She tied it, upon a conker tree,
The wind came, and blew it out to sea,
The fishes, took out their dishes,
And had scallops and bollocks for tea!

(Another ending line was: “She threw it, out over Germany…”)

Keeping morale high was very important during the War. Many people lived in constant fear of one thing.

The Telegram.

During both World Wars, opening the door to meet the messenger from the local telegraph-office, meant only one thing. That your husband, brother, son or father, had been killed in action. Wives, sisters, daughters and nieces lived in constant fear of opening the door to an official messenger, who would have been given the painful message of delivering a telegram, much like the one below, to the widow of the dead man:

A telegram informing a widow about the death of her husband during WWII.

Telegrams were used to inform next-of-kin and immediate family, of a loved one’s death in action, or other important events concerning their relations, such as significant injuries or if they were Missing in Action. Telegrams were a cheap, effective, simple way of sending important news quickly to the recipient. The messages were short, and brutally to the point. The message above was what a woman would have recieved in the United States if her husband had been killed in action.

Throughout the war, charity dances were held to raise money for the war. People were encouraged to buy war bonds to help fund the war so that the United States, which was supporting Great Britain, could win the war in the Pacific. Popular celebrities of the day encouraged thriftiness of use with household commodities and encouraged people to save up things which they would usually throw away, like used cooking fat! Fat was used to make soaps and oils and other necessities.

“Trash for your Cash”

‘Trash for your Cash’ was a jazz-song popularised by Fats Waller, the famous 1930s and 1940s jazz pianist. In it, he describes how people can help the Americans win the war-effort, by saving up their old newspapers and scrap metal and other rubbish. While this was a fun way to get a message out to the American public, it was no laughing matter.

Throughout the war, there were serious shortages of almost everything imaginable. Old food cans for fish, fruit, vegetables, old bottlecaps, old glass, old wastepaper, which nobody wanted, wasn’t just shoved into the landfill. Oh no. It was far too valuable. What started out as volunteer scrap-drives soon became a regular thing, as people donated their scrap metal and other, recyclable rubbish, to recycling plants to melt down the metal, reconstitute the paper and reshape the glass. During the War, people didn’t waste anything. Any food scraps you didn’t eat, you gave to the pigs. The pigs had to grow nice and fat so that there would be enough meat to feed everyone. People didn’t slaughter chickens for the table…you had to keep them alive so that you had the eggs! Every inch of your garden was turned into a vegetable patch for growing crops and you did anything and everything you could to save a bit here, scrimp a bit there.

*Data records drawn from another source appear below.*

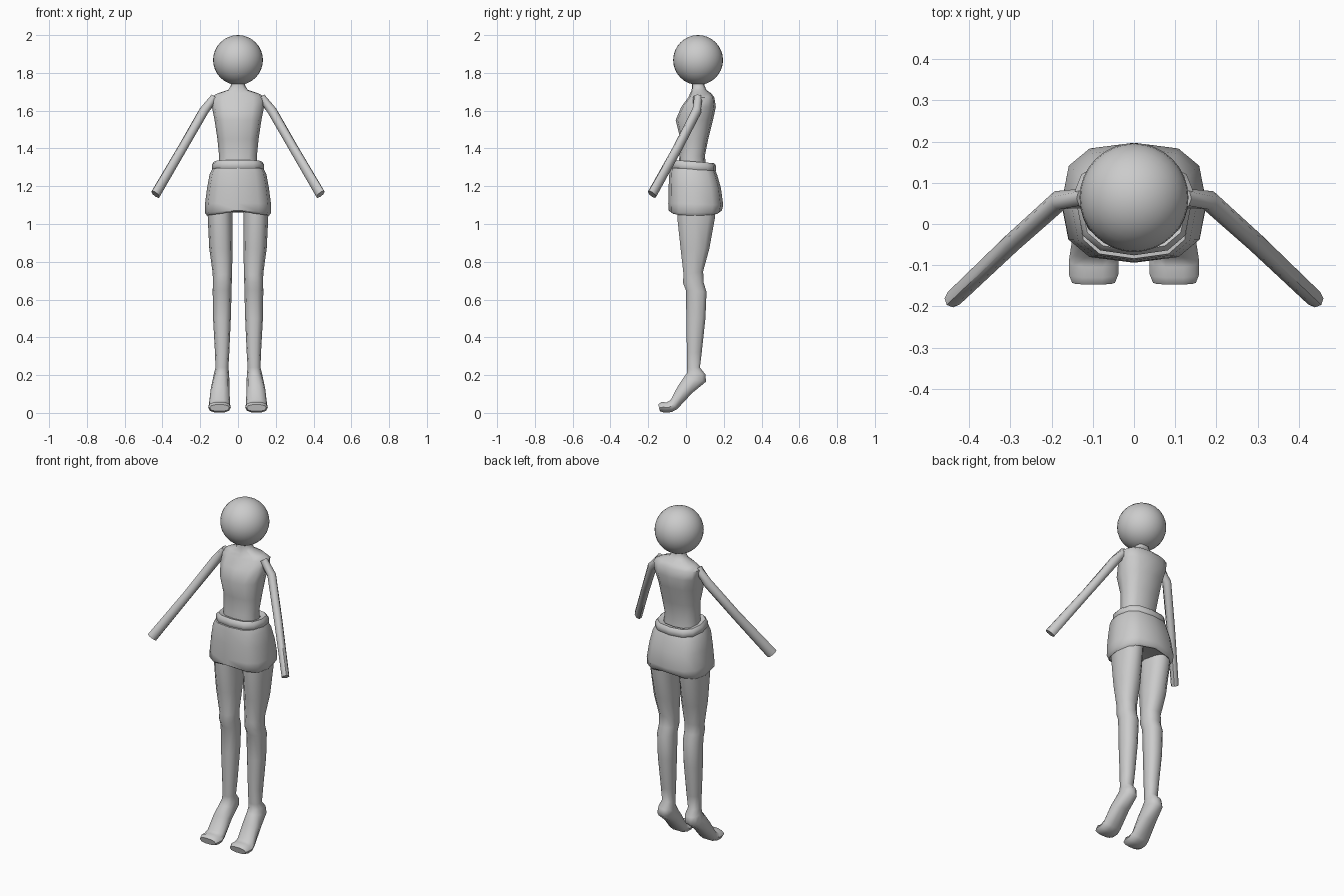
import bpy, bmesh
from math import cos, sin, pi, radians
from mathutils import Vector


def spow(v, p):
    return (abs(v) ** p) * (1 if v >= 0 else -1)


def skin(name, rings, cap=True, loop=False, mirror=False, angle=50):
    """Bridge rings of points into one smooth-shaded part."""
    bm = bmesh.new()
    vs = [[bm.verts.new(p) for p in r] for r in rings]
    n = len(vs[0])
    pairs = list(zip(vs, vs[1:]))
    if loop:
        pairs.append((vs[-1], vs[0]))
    for a, b in pairs:
        for i in range(n):
            j = (i + 1) % n
            bm.faces.new((a[i], a[j], b[j], b[i]))
    if cap and not loop:
        bm.faces.new(vs[0])
        bm.faces.new(vs[-1])
    bmesh.ops.recalc_face_normals(bm, faces=bm.faces)
    me = bpy.data.meshes.new(name)
    bm.to_mesh(me)
    bm.free()
    ob = bpy.data.objects.new(name, me)
    bpy.context.collection.objects.link(ob)
    if mirror:
        ob.modifiers.new("Mirror", 'MIRROR')
    smooth(ob, angle)
    return ob


def smooth(ob, angle):
    bpy.ops.object.select_all(action='DESELECT')
    ob.select_set(True)
    bpy.context.view_layer.objects.active = ob
    bpy.ops.object.shade_smooth_by_angle(angle=radians(angle))


def section(n, cx, hw, yf, zf, yb, zb, p=1.0, lift=0.0):
    """Cross-section spanning a front point and a back point, half-width hw."""
    pts = []
    for i in range(n):
        a = 2 * pi * i / n
        c, s = spow(cos(a), p), spow(sin(a), p)
        pts.append((cx + hw * c, (yf + yb) / 2 + (yb - yf) / 2 * s,
                    (zf + zb) / 2 + (zb - zf) / 2 * s + lift * (1 - abs(c))))
    return pts


# Head
bpy.ops.mesh.primitive_uv_sphere_add(segments=32, ring_count=16, radius=0.132,
                                     location=(0, 0.064, 1.868))
head = bpy.context.object
head.name = "head"
smooth(head, 40)

# Torso with neck: half-width, front y, front z, back y, back z
torso = [(0.105, -0.04, 1.28, 0.11, 1.28), (0.10, -0.035, 1.36, 0.10, 1.36),
         (0.109, -0.03, 1.45, 0.118, 1.45), (0.124, -0.055, 1.55, 0.143, 1.55),
         (0.138, -0.025, 1.62, 0.158, 1.62), (0.143, 0.012, 1.67, 0.15, 1.67),
         (0.11, 0.022, 1.692, 0.135, 1.69), (0.052, 0.03, 1.71, 0.108, 1.71),
         (0.037, 0.032, 1.735, 0.098, 1.735), (0.037, 0.034, 1.77, 0.096, 1.77)]
skin("torso", [section(12, 0, *s, p=0.8) for s in torso])

# Waistband, a soft closed ring tilted to the back
band = [(0.095, -0.035, 1.30, 0.115, 1.285), (0.128, -0.066, 1.287, 0.150, 1.272),
        (0.138, -0.076, 1.297, 0.160, 1.282), (0.138, -0.076, 1.325, 0.160, 1.308),
        (0.126, -0.064, 1.339, 0.148, 1.322), (0.098, -0.037, 1.33, 0.118, 1.315)]
skin("waistband", [section(12, 0, *s, p=0.75) for s in band], loop=True)

# Skirt, hem arched at the middle and turned in underneath
skirt = [(0.10, -0.05, 1.30, 0.12, 1.29, 0), (0.136, -0.084, 1.297, 0.155, 1.285, 0),
         (0.150, -0.088, 1.27, 0.165, 1.26, 0), (0.163, -0.092, 1.20, 0.185, 1.19, 0),
         (0.175, -0.094, 1.11, 0.197, 1.10, 0), (0.176, -0.092, 1.06, 0.19, 1.06, 0.012),
         (0.165, -0.08, 1.045, 0.178, 1.045, 0.022), (0.15, -0.06, 1.06, 0.165, 1.06, 0.012)]
skin("skirt", [section(12, 0, *s[:5], p=0.7, lift=s[5]) for s in skirt])

# Leg and raised-heel foot: centre x, half-width, front y, z, back y, z
leg = [(0.095, 0.066, -0.05, 1.10, 0.165, 1.10), (0.094, 0.066, -0.05, 1.03, 0.157, 1.03),
       (0.090, 0.062, -0.032, 0.87, 0.127, 0.87), (0.083, 0.051, -0.015, 0.73, 0.093, 0.75),
       (0.083, 0.050, -0.019, 0.69, 0.096, 0.69), (0.084, 0.050, -0.003, 0.65, 0.111, 0.64),
       (0.085, 0.047, 0.0, 0.50, 0.105, 0.50), (0.084, 0.038, 0.003, 0.32, 0.085, 0.32),
       (0.085, 0.034, 0.004, 0.24, 0.075, 0.24), (0.087, 0.040, 0.004, 0.212, 0.104, 0.205),
       (0.090, 0.044, -0.015, 0.188, 0.109, 0.165), (0.095, 0.050, -0.046, 0.14, 0.035, 0.105),
       (0.098, 0.056, -0.083, 0.068, -0.045, 0.02), (0.098, 0.060, -0.105, 0.056, -0.075, 0.003),
       (0.098, 0.060, -0.13, 0.060, -0.115, 0.0), (0.098, 0.052, -0.147, 0.045, -0.138, 0.008)]
skin("leg", [section(10, *s, p=0.85) for s in leg], mirror=True)

# Arm: tube along a bent path, slightly flattened
path = [(0.122, 0.062, 1.672), (0.180, 0.058, 1.60), (0.295, -0.045, 1.40), (0.437, -0.18, 1.157)]
sizes = [(0.022, 0.024), (0.027, 0.025), (0.026, 0.023), (0.030, 0.021)]
path = [Vector(p) for p in path]
rings = []
for k, (p, (ru, rv)) in enumerate(zip(path, sizes)):
    d = (path[min(k + 1, 3)] - path[max(k - 1, 0)]).normalized()
    v = d.cross(Vector((0, 0, 1))).normalized()
    u = v.cross(d)
    rings.append([p + u * ru * cos(2 * pi * i / 8) + v * rv * sin(2 * pi * i / 8)
                  for i in range(8)])
skin("arm", rings, mirror=True)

Military Intelligence

Depending on who you were, knowing what was going on in the War was either very important…or very unimportant. Civilians were strongly urged not to gossip. The mantra “loose lips sink ships” became the rule of the day. You weren’t to tell anyone anything that they were not supposed to know. Public service cartoons, such as the famous “Private Snafu” series, graphically and comically illustrated what would happen if people started blurting out, seemingly innocent pieces of information.

The title-card of the black and white ‘Private Snafu’ cartoons, shown during WWII. These were screened to American servicemen to teach them about what to be mindful of, now that they were fighting for their country. They covered topics such as camoflage, booby-traps, censorship, discretion and the importance of maintaining one’s fighting equipment.

Censorship was high, and you couldn’t just send anything in a letter or a telegram. Letters were posted, intercepted, read, censored, edited, re-written, and then sent on to their addresses. In his autobiography, RAF fighter pilot and famous children’s author, Roald Dahl, recalls his mother’s shock at hearing his voice on the telephone after he was invalided back to England. He said that:

    “…My mother couldn’t possibly know that I was coming [home]. The censor didn’t allow such things…”

– Author and pilot Roald Dahl.